I asked Audrey Eschright, Open Source Bridge co-founder, the driving force behind Calagator, and local open source advocate, for her take on it—for more details on her position, more insight into her thinking. What she provided wound up being—by her own admission—an accidental manifesto on open source and municipal government. Read More
Hey lookie there! It’s Thursday. And that means it’s time for another episode of memePDX. I mean, so you’ve got a little company during lunch. What’s more? It’s episode 26, which means we’ve reached a half a year of content. Yay for milestones!
This week, Cami Kaos and I talk about Jive Software’s new CEO, Dawn Foster joining MeeGo, Open Source Bridge call for proposals, you’ve got Twitter in your Yahoo!, and ngmoco raising $25 million. Read More
You may remember some news last week that Intel had agreed to partner with Nokia to merge their two Linux-based open source mobile platforms—Moblin and Maemo, respectively—in the hopes of combining their efforts instead of working in parallel. The project was dubbed MeeGo. And I was intrigued. It’s kind of a startup of sorts. And it’s definitely open source-y. And mobile. And part of the Mobilin team is here in the Portland area. So it seemed like something I should follow.
But one of the consistent comments I heard about the deal? “They’re going to need a strong developer community.” Yeah, you think? Read More
Portland loves its events. And it loves its open source. And nowhere do those two things segue more nicely than with Portland’s own Open Source Bridge, the entirely volunteer run conference for open source citizens.
You may have heard that Open Source Bridge recently announced the dates for this year’s event would be June 1-4. Now, they need interesting open source types to share their passion, their knowledge, and their insights about being a good open source citizen. And how about making one of those speakers you? I mean, you’re interesting and stuff. And that’s why I’d love to see you taking advantage of the Open Source Bridge Call for Proposals. Read More
After a wildly successful inaugural event, we knew that Open Source Bridge—the all-volunteer run open source conference by open source citizens for open source citizens—was definitely going to be held in Portland again this year. What we didn’t know was when. Until now.
At last week’s town hall, the Open Source Bridge folks announced the dates for this year’s event would be June 1-4, 2010. And now that that cat is out of the proverbial bag, they’re ready to hit the ground running—with a volunteer sprint. Read More
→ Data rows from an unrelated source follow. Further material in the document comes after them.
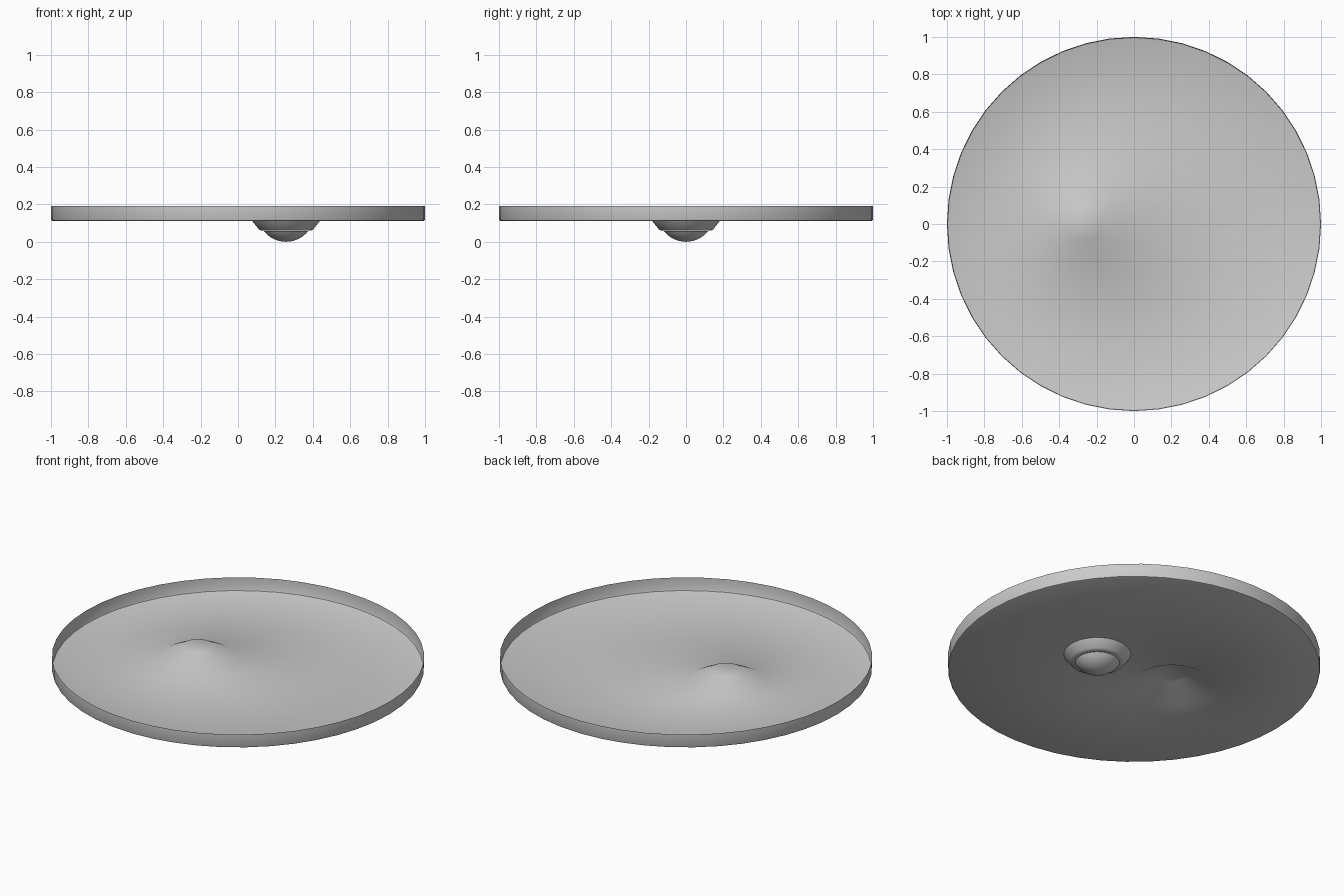
import bpy, bmesh
from math import sin, cos, pi, asin

if "Cube" in bpy.data.objects:
    bpy.data.objects.remove(bpy.data.objects["Cube"])

SEG = 48


def loft(name, rings, cap):
    """Skin a list of horizontal circles (centre x, radius, z)."""
    bm = bmesh.new()
    loops = [[bm.verts.new((cx + r * cos(2 * pi * i / SEG), r * sin(2 * pi * i / SEG), z))
              for i in range(SEG)] for cx, r, z in rings]
    for a, b in zip(loops, loops[1:]):
        for i in range(SEG):
            j = (i + 1) % SEG
            bm.faces.new((a[i], a[j], b[j], b[i]))
    if cap:
        bm.faces.new(loops[-1])
    bmesh.ops.recalc_face_normals(bm, faces=bm.faces)
    if name == "tray" and loops[-1][0].link_faces:
        # floor of the open tray faces upward
        if bm.faces[:][-1].normal.z < 0:
            bmesh.ops.reverse_faces(bm, faces=bm.faces[:])
    mesh = bpy.data.meshes.new(name)
    bm.to_mesh(mesh)
    bm.free()
    obj = bpy.data.objects.new(name, mesh)
    bpy.context.collection.objects.link(obj)
    bpy.ops.object.select_all(action='DESELECT')
    obj.select_set(True)
    bpy.context.view_layer.objects.active = obj
    bpy.ops.object.shade_smooth_by_angle(angle=0.5)
    return obj


# Thin open tray: rim, small rounded edge, flat floor, off-centre raised cone
loft("tray", [(0, 1.0, 0.19), (0, 1.0, 0.12), (0, 0.997, 0.113), (0, 0.99, 0.11),
              (-0.263, 0.218, 0.11), (-0.263, 0.085, 0.18)], True)

# Tapered socket under the floor
BX = 0.257
loft("ball_socket", [(BX, 0.18, 0.11), (BX, 0.145, 0.066), (BX, 0.132, 0.06),
                     (BX, 0.115, 0.06)], False)

# Shallow ball cap that the tray rests on
R = 0.15
top = asin(0.118 / R)
loft("ball", [(BX, R * sin(top * (1 - k / 8)) + 0.0005, R - R * cos(top * (1 - k / 8)))
              for k in range(9)], True)
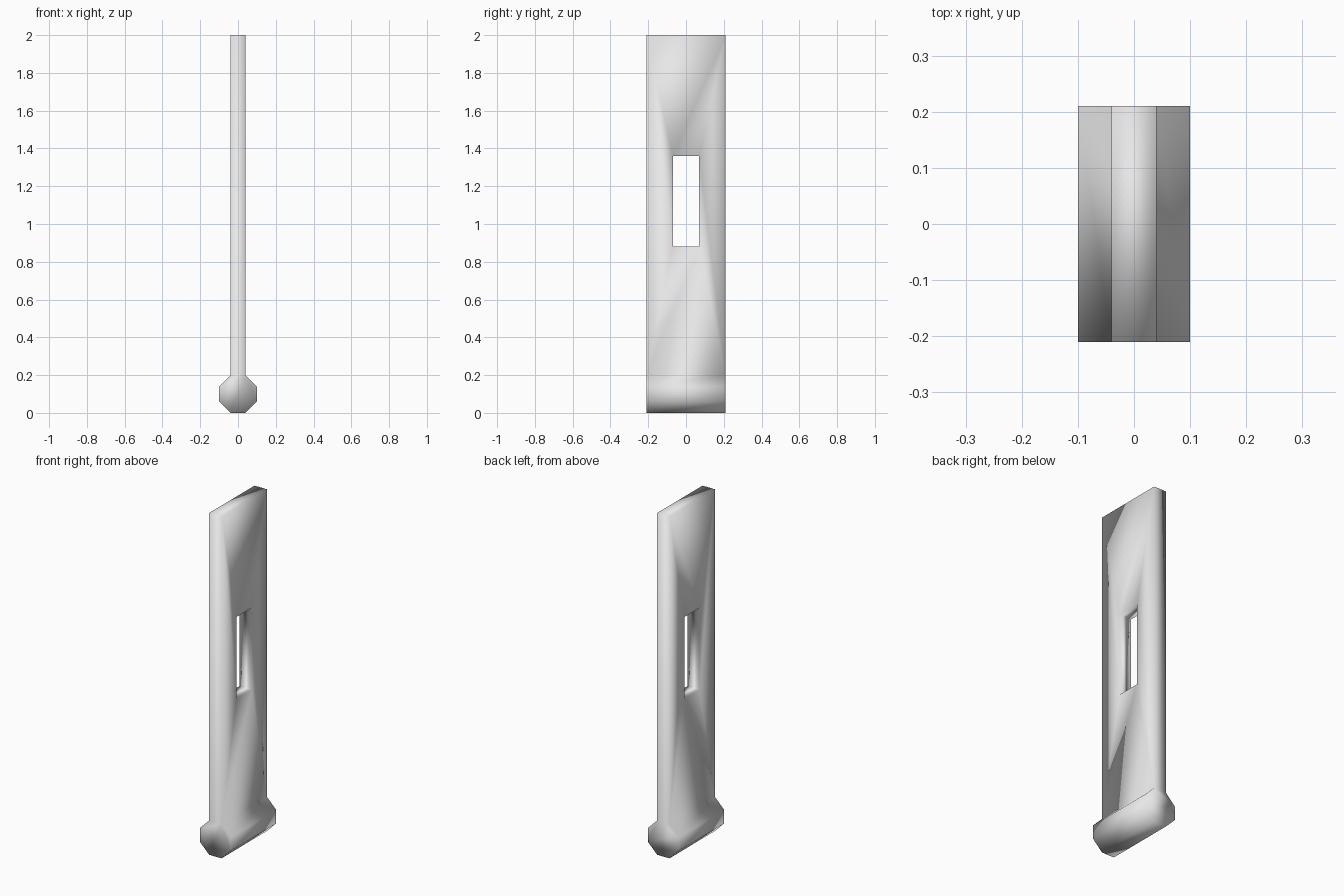
import bpy
import bmesh

cube = bpy.data.objects.get("Cube")
if cube:
    bpy.data.objects.remove(cube, do_unlink=True)

HALF_DEPTH = 0.21
HALF_THICK = 0.04
FOOT_HALF = 0.1
FOOT_TOP = 0.2
TOP = 2.0
SLOT_HALF = 0.07
SLOT_LOW, SLOT_HIGH = 0.88, 1.36

grey = bpy.data.materials.new("light grey")
grey.use_nodes = True
colour = (0.8, 0.8, 0.8, 1)
grey.diffuse_color = colour
grey.node_tree.nodes["Principled BSDF"].inputs["Base Color"].default_value = colour

bm = bmesh.new()


def rectangle(x, half, low, high):
    """Four corner vertices in a plane of constant x."""
    return [bm.verts.new((x, y, z)) for y, z in
            ((-half, low), (half, low), (half, high), (-half, high))]


def band(first, second):
    """Ring of quads joining two loops of equal length."""
    n = len(first)
    for i in range(n):
        j = (i + 1) % n
        bm.faces.new((first[i], first[j], second[j], second[i]))


# Blade: two broad sides, each a frame of quads around the slot
outer, slot = [], []
for x in (-HALF_THICK, HALF_THICK):
    outer.append(rectangle(x, HALF_DEPTH, FOOT_TOP, TOP))
    slot.append(rectangle(x, SLOT_HALF, SLOT_LOW, SLOT_HIGH))
    band(outer[-1], slot[-1])

# Slot walls
band(slot[0], slot[1])

# Blade front, back and top edges
right, left = outer
for i, j in ((1, 2), (2, 3), (3, 0)):
    bm.faces.new((right[i], right[j], left[j], left[i]))

# Foot: eight-sided bar welded to the lower end of the blade
profile = ((-FOOT_HALF, 0.14), (-FOOT_HALF, 0.06), (-HALF_THICK, 0),
           (HALF_THICK, 0), (FOOT_HALF, 0.06), (FOOT_HALF, 0.14))
ends = []
for k, y in enumerate((-HALF_DEPTH, HALF_DEPTH)):
    lower = [bm.verts.new((x, y, z)) for x, z in profile]
    ends.append([right[k]] + lower + [left[k]])
    bm.faces.new(ends[-1])
for i in range(len(ends[0]) - 1):
    bm.faces.new((ends[0][i], ends[0][i + 1], ends[1][i + 1], ends[1][i]))

# Soft shading over the whole shell
bmesh.ops.recalc_face_normals(bm, faces=bm.faces[:])
for face in bm.faces:
    face.smooth = True

mesh = bpy.data.meshes.new("slotted_blade")
bm.to_mesh(mesh)
bm.free()
mesh.materials.append(grey)
blade = bpy.data.objects.new("slotted_blade", mesh)
bpy.context.collection.objects.link(blade)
With OHSU, Portland has a great deal of prominence in the world of health care. And with open source, Portland has some street cred with the techie types. But events that get the health care and open source tech types intermingling? Not so much.
But all that changes on November 19 and 20, when Portland, OSU Open Source Labs, and PSU play host to the CONNECT Code-a-thon, a open source hacking session for health care tech types. Read More
[HTML2]Loose lips sink ships—or let you know that big O’Reilly open source conferences like OSCON are returning to Portland.
Now while we’ve heard rumors swirling about this for quite a while—including talk that Portland Mayor Sam Adams is lobbying for the conference fairly heavily—it’s rapidly moving into the 99% sure category.
Today, that rumor got a little closer to reality. Read More
In Portland, we love the open source. Love it. So much so, in fact, that we’ll do just about anything to have an open source conference around here. Even if it means building one from scratch.
Which is exactly what happened last year when a bunch of folks got together with the hopes of starting a brand new open source conference. The result? Open Source Bridge, the conference for open source citizens.
Turns out, they did such a good job on the inaugural event, people are expecting them to do it again. That means it’s time to get Open Source Bridge 2010 planning underway. Read More
[HTML3][HTML2]Portland, Oregon, is now an open city.
Following in the footsteps of open cities like San Francisco, Chicago, and Vancouver, BC, Portland’s Mayor Sam Adams and the City Council today unanimously approved a resolution that directs the City of Portland to open data to outside developers and encourages adoption of open source solutions in technology procurement.
With the ratification of the Portland Economic Development strategy, the City officially recognized the value of the open source in Portland. Now, with the adoption of the open data and open source resolution, the City has prescribed specific objectives for the municipal government that will help Portland begin the transformation into a government that more willingly embraces open standards, transparency, and more collegial interaction with its open source community. Read More